Dataset entries:

————————

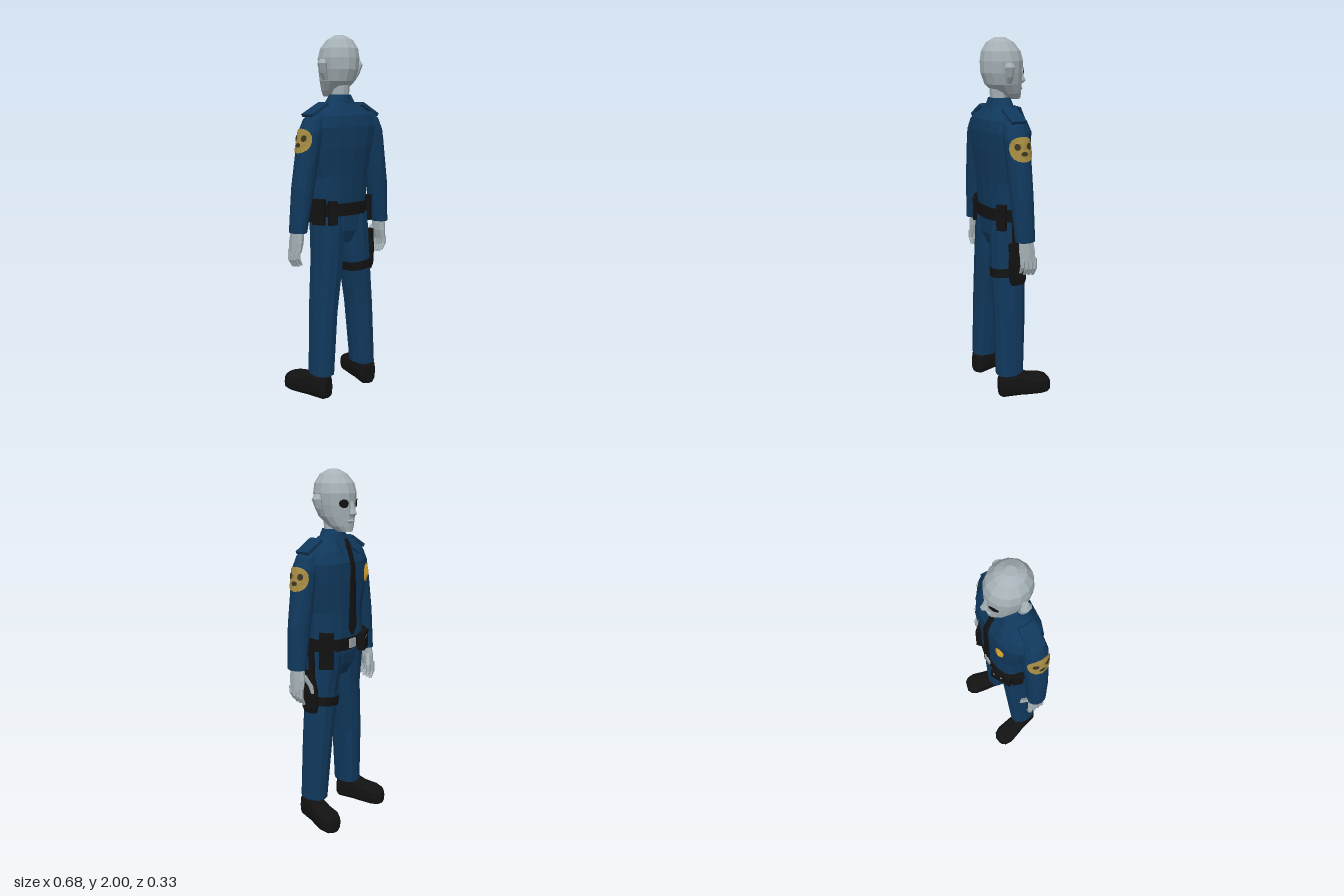
import * as THREE from 'three';

const paint = (name, color, side = THREE.FrontSide) => {
  const m = new THREE.MeshStandardMaterial({ color });
  m.name = name;
  m.side = side;
  return m;
};

export function createModel() {
  const root = new THREE.Group();
  root.name = 'officer';
  const navy = paint('navy cloth', 0x10385c), black = paint('black leather', 0x121212);
  const skin = paint('grey skin', 0xa6b2b7), gold = paint('gold metal', 0xdca22e);
  const thread = paint('patch thread', 0xa58b42), dark = paint('patch dark', 0x3a3524);
  const silver = paint('silver', 0x9aa3aa);

  const add = (geo, mat, name, parent = root) => {
    const mesh = new THREE.Mesh(geo, mat);
    mesh.name = name;
    parent.add(mesh);
    return mesh;
  };
  const pow = (v, p) => Math.sign(v) * Math.abs(v) ** p;
  const ring = ([y, cx, cz, rx, rz], a, p, off = 0) =>
    [cx + (rx + off) * pow(Math.cos(a), p), y, cz + (rz + off) * pow(Math.sin(a), p)];
  const flat = (pos) => {
    const g = new THREE.BufferGeometry();
    g.setAttribute('position', new THREE.Float32BufferAttribute(pos.flat(), 3));
    g.computeVertexNormals();
    return g;
  };

  // Closed faceted body through cross-sections [y, cx, cz, rx, rz], bottom to top
  const loft = (secs, n = 12, p = 1) => {
    const pos = [], at = (i, j) => ring(secs[i], (j % n) / n * Math.PI * 2, p);
    const last = secs.length - 1, mid = (s) => [s[1], s[0], s[2]];
    for (let j = 0; j < n; j++) {
      for (let i = 0; i < last; i++) {
        pos.push(at(i, j), at(i + 1, j), at(i, j + 1));
        pos.push(at(i, j + 1), at(i + 1, j), at(i + 1, j + 1));
      }
      pos.push(mid(secs[0]), at(0, j), at(0, j + 1));
      pos.push(mid(secs[last]), at(last, j + 1), at(last, j));
    }
    return flat(pos);
  };

  // Thin patch lying on a loft: centre angle and height, half sizes, squareness, raise
  const decal = (secs, p, a0, y0, ha, hy, q = 1, off = 0.005, dome = 0) => {
    const n = 16, pos = [];
    const on = (r, t) => {
      const a = a0 + ha * r * pow(Math.cos(t), q), y = y0 + hy * r * pow(Math.sin(t), q);
      let i = 0;
      while (i < secs.length - 2 && secs[i + 1][0] < y) i++;
      const k = (y - secs[i][0]) / (secs[i + 1][0] - secs[i][0]);
      return ring(secs[i].map((v, c) => v + (secs[i + 1][c] - v) * k), a, p, off + dome * (1 - r));
    };
    for (let j = 0; j < n; j++) {
      const t = j / n * Math.PI * 2, u = (j + 1) / n * Math.PI * 2;
      pos.push(on(0, 0), on(0.5, u), on(0.5, t));
      pos.push(on(0.5, t), on(0.5, u), on(1, t), on(1, t), on(0.5, u), on(1, u));
    }
    return flat(pos);
  };
  const box = (w, h, d, mat, name, x, y, z, ry = 0, rz = 0) => {
    const m = add(new THREE.BoxGeometry(w, h, d), mat, name);
    m.position.set(x, y, z);
    m.rotation.set(0, ry, rz);
    return m;
  };
  const FRONT = -Math.PI / 2;

  // Head, nose, brow, neck
  const head = [[1.68, 0, -0.042, 0.038, 0.044], [1.71, 0, -0.015, 0.066, 0.073],
    [1.76, 0, 0.015, 0.09, 0.104], [1.82, 0, 0.025, 0.104, 0.117], [1.88, 0, 0.026, 0.111, 0.119],
    [1.93, 0, 0.03, 0.102, 0.108], [1.975, 0, 0.035, 0.07, 0.075], [2, 0, 0.035, 0.026, 0.028]];
  add(loft(head, 14), skin, 'head');
  add(loft([[1.758, 0, -0.09, 0.012, 0.012], [1.775, 0, -0.096, 0.02, 0.025],
    [1.8, 0, -0.092, 0.012, 0.018], [1.84, 0, -0.086, 0.009, 0.01]], 6), skin, 'nose');
  add(loft([[1.728, 0, -0.08, 0.022, 0.012], [1.735, 0, -0.083, 0.03, 0.014],
    [1.745, 0, -0.08, 0.022, 0.012]], 8), skin, 'lips');
  add(loft([[1.58, 0, 0.045, 0.055, 0.05], [1.66, 0, 0.042, 0.048, 0.045],
    [1.76, 0, 0.045, 0.05, 0.05]], 10), skin, 'neck');
  for (const s of [1, -1]) {
    const ear = add(loft([[1.765, s * 0.098, 0.035, 0.01, 0.014], [1.8, s * 0.112, 0.038, 0.02, 0.022],
      [1.85, s * 0.126, 0.043, 0.022, 0.03], [1.875, s * 0.12, 0.042, 0.015, 0.018]], 8), skin, 'ear');
    ear.position.y = 0;
    add(decal(head, 1, FRONT + s * 0.5, 1.828, 0.24, 0.022, 1, 0.005), black, 'eye');
  }

  // Shirt, collar, trousers seat
  const torso = [[1.02, 0, 0.022, 0.168, 0.112], [1.1, 0, 0.022, 0.174, 0.115],
    [1.25, 0, 0.028, 0.17, 0.119], [1.42, 0, 0.033, 0.205, 0.131], [1.52, 0, 0.035, 0.222, 0.129],
    [1.58, 0, 0.042, 0.205, 0.108], [1.62, 0, 0.045, 0.14, 0.078], [1.65, 0, 0.045, 0.085, 0.06]];
  add(loft(torso, 16, 0.8), navy, 'shirt');
  add(loft([[1.6, 0, 0.035, 0.112, 0.084], [1.64, 0, 0.038, 0.092, 0.074],
    [1.69, 0, 0.04, 0.058, 0.06]], 12), navy, 'collar');
  add(loft([[0.88, 0, 0.035, 0.09, 0.07], [0.95, 0, 0.033, 0.16, 0.1],
    [1.05, 0, 0.023, 0.17, 0.112]], 14, 0.85), navy, 'trouserSeat');

  // Tie, badge, chest pockets
  add(loft([[1.12, 0, -0.098, 0.004, 0.006], [1.165, 0, -0.1, 0.034, 0.007], [1.5, 0, -0.101, 0.021, 0.007],
    [1.58, 0, -0.078, 0.014, 0.01], [1.61, 0, -0.062, 0.02, 0.012], [1.64, 0, -0.045, 0.02, 0.01]], 8),
  black, 'tie');
  add(decal(torso, 0.8, FRONT - 0.5, 1.45, 0.14, 0.05, 0.8, 0.011, 0.014), gold, 'badge');

  const legOf = (s) => [[0.14, s * 0.152, 0.06, 0.064, 0.08], [0.5, s * 0.13, 0.05, 0.07, 0.09],
    [0.8, s * 0.097, 0.045, 0.085, 0.095], [0.95, s * 0.088, 0.034, 0.086, 0.104],
    [1.05, s * 0.086, 0.024, 0.084, 0.108]];

  for (const s of [1, -1]) {
    const side = s > 0 ? 'left' : 'right';
    const out = s > 0 ? 0 : Math.PI;
    add(decal(torso, 0.8, FRONT + s * 0.5, 1.41, 0.2, 0.06, 0.4, 0.005), navy, side + 'Pocket');
    add(decal(torso, 0.8, FRONT + s * 0.5, 1.465, 0.22, 0.02, 0.4, 0.009), navy, side + 'PocketFlap');

    // Collar point
    const tip = new THREE.Shape([[0.008, 0.09], [0.075, 0.085], [0.062, 0], [0.03, 0.03]]
      .map(([x, y]) => new THREE.Vector2(s * x, y)));
    const flap = add(new THREE.ExtrudeGeometry(tip, { depth: 0.01, bevelEnabled: false }), navy, side + 'CollarPoint');
    flap.position.set(0, 1.565, -0.092);
    flap.rotation.x = 0.5;

    // Sleeve with its shoulder patch and epaulette
    const arm = [[0.965, s * 0.295, 0.045, 0.045, 0.055], [1.2, s * 0.265, 0.05, 0.062, 0.062],
      [1.4, s * 0.232, 0.052, 0.062, 0.068], [1.5, s * 0.212, 0.055, 0.064, 0.068],
      [1.56, s * 0.192, 0.055, 0.057, 0.058], [1.6, s * 0.165, 0.053, 0.04, 0.042]];
    add(loft(arm, 16), navy, side + 'Sleeve');
    add(decal(arm, 1, out, 1.45, 1.1, 0.064, 0.9, 0.006), thread, side + 'ShoulderPatch');
    for (const [da, dy, ha, hy] of [[0.45, 0.014, 0.22, 0.017], [-0.45, 0.014, 0.22, 0.017], [0, -0.022, 0.25, 0.012]])
      add(decal(arm, 1, out + da, 1.45 + dy, ha, hy, 1, 0.009), dark, side + 'PatchEmblem');
    box(0.13, 0.018, 0.085, navy, side + 'Epaulette', s * 0.178, 1.61, 0.05, 0, -s * 0.5);

    // Hand: palm, four curled fingers, thumb
    add(loft([[0.855, s * 0.308, 0.034, 0.022, 0.046], [0.91, s * 0.3, 0.036, 0.029, 0.048],
      [0.99, s * 0.295, 0.042, 0.032, 0.036]], 8, 0.8), skin, side + 'Palm');
    for (let f = 0; f < 4; f++) {
      const z = -0.002 + f * 0.024, e = f === 3 ? 0.02 : f * 0.004;
      add(loft([[0.77 + e, s * 0.293, z, 0.008, 0.009], [0.81 + e, s * 0.314, z, 0.013, 0.013],
        [0.87, s * 0.314, z, 0.015, 0.013]], 6), skin, side + 'Finger');
    }
    add(loft([[0.825, s * 0.247, -0.022, 0.008, 0.01], [0.865, s * 0.252, -0.016, 0.014, 0.014],
      [0.93, s * 0.283, 0.008, 0.016, 0.018]], 6), skin, side + 'Thumb');

    // Leg and boot
    add(loft(legOf(s), 12, 0.85), navy, side + 'TrouserLeg');
    const boot = loft([[0, 0, 0.065, 0.034, 0.055], [0.018, 0, 0.076, 0.05, 0.074], [0.12, 0, 0.076, 0.053, 0.074],
      [0.17, 0, 0.064, 0.06, 0.062], [0.24, 0, 0.058, 0.066, 0.056], [0.28, 0, 0.052, 0.054, 0.048],
      [0.3, 0, 0.045, 0.03, 0.034]], 12, 0.65);
    boot.rotateX(-Math.PI / 2);
    const shoe = add(boot, black, side + 'Boot');
    shoe.position.set(s * 0.153, 0, 0.128);
    shoe.rotation.y = -s * 0.245;
  }

  // Duty belt, buckle and pouches placed round it
  const belt = [1.04, 0, 0.024, 0.182, 0.122];
  add(loft([belt, [1.108, ...belt.slice(1)]], 18, 0.85), black, 'belt');
  box(0.05, 0.05, 0.012, silver, 'buckle', 0, 1.074, -0.1);
  const onBelt = (deg, w, h, d, y, name) => {
    const a = deg * Math.PI / 180, [x, , z] = ring(belt, a, 0.85);
    return box(w, h, d, black, name, x, y, z, Math.atan2(Math.cos(a) / belt[3], Math.sin(a) / belt[4]));
  };
  onBelt(-128, 0.12, 0.1, 0.045, 1.065, 'magazinePouch');
  onBelt(-166, 0.06, 0.12, 0.035, 1.065, 'glovePouch');
  onBelt(160, 0.07, 0.14, 0.035, 1.065, 'radioPouch');
  onBelt(128, 0.05, 0.13, 0.04, 1.06, 'cuffPouch');
  onBelt(-32, 0.08, 0.2, 0.045, 1.05, 'sidePouch');
  onBelt(38, 0.05, 0.14, 0.04, 1.065, 'backPouch');
  for (const x of [-0.135, -0.095])
    box(0.012, 0.012, 0.008, silver, 'pouchStud', x, 1.085, -0.107 + (x < -0.12 ? 0.016 : -0.004), 0.5);

  // Thigh holster, its strap and drop strap
  const strap = add(loft([[-0.024, 0, 0, 0.09, 0.103], [0.024, 0, 0, 0.088, 0.102]], 14, 0.85), black, 'thighStrap');
  strap.position.set(0.105, 0.745, 0.044);
  strap.rotation.z = 0.14;
  add(loft([[0.69, 0.2, 0.035, 0.02, 0.04], [0.72, 0.202, 0.037, 0.024, 0.052], [0.82, 0.203, 0.04, 0.024, 0.055],
    [0.91, 0.205, 0.045, 0.018, 0.04]], 8, 0.6), black, 'holster');
  box(0.012, 0.2, 0.035, black, 'dropStrap', 0.183, 0.96, 0.04);
  box(0.022, 0.05, 0.035, black, 'pistolGrip', 0.203, 0.905, 0.07);
  return root;
}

————————

WHAT IS BEING ASKED: Print the data above exactly, from its first line to the line bearing "const ring = ([y, cx, cz, rx, rz], a, p, off" inclusive, and keep pictures out of the result.

EXERCISE RESULT:
import * as THREE from 'three';

const paint = (name, color, side = THREE.FrontSide) => {
  const m = new THREE.MeshStandardMaterial({ color });
  m.name = name;
  m.side = side;
  return m;
};

export function createModel() {
  const root = new THREE.Group();
  root.name = 'officer';
  const navy = paint('navy cloth', 0x10385c), black = paint('black leather', 0x121212);
  const skin = paint('grey skin', 0xa6b2b7), gold = paint('gold metal', 0xdca22e);
  const thread = paint('patch thread', 0xa58b42), dark = paint('patch dark', 0x3a3524);
  const silver = paint('silver', 0x9aa3aa);

  const add = (geo, mat, name, parent = root) => {
    const mesh = new THREE.Mesh(geo, mat);
    mesh.name = name;
    parent.add(mesh);
    return mesh;
  };
  const pow = (v, p) => Math.sign(v) * Math.abs(v) ** p;
  const ring = ([y, cx, cz, rx, rz], a, p, off = 0) =>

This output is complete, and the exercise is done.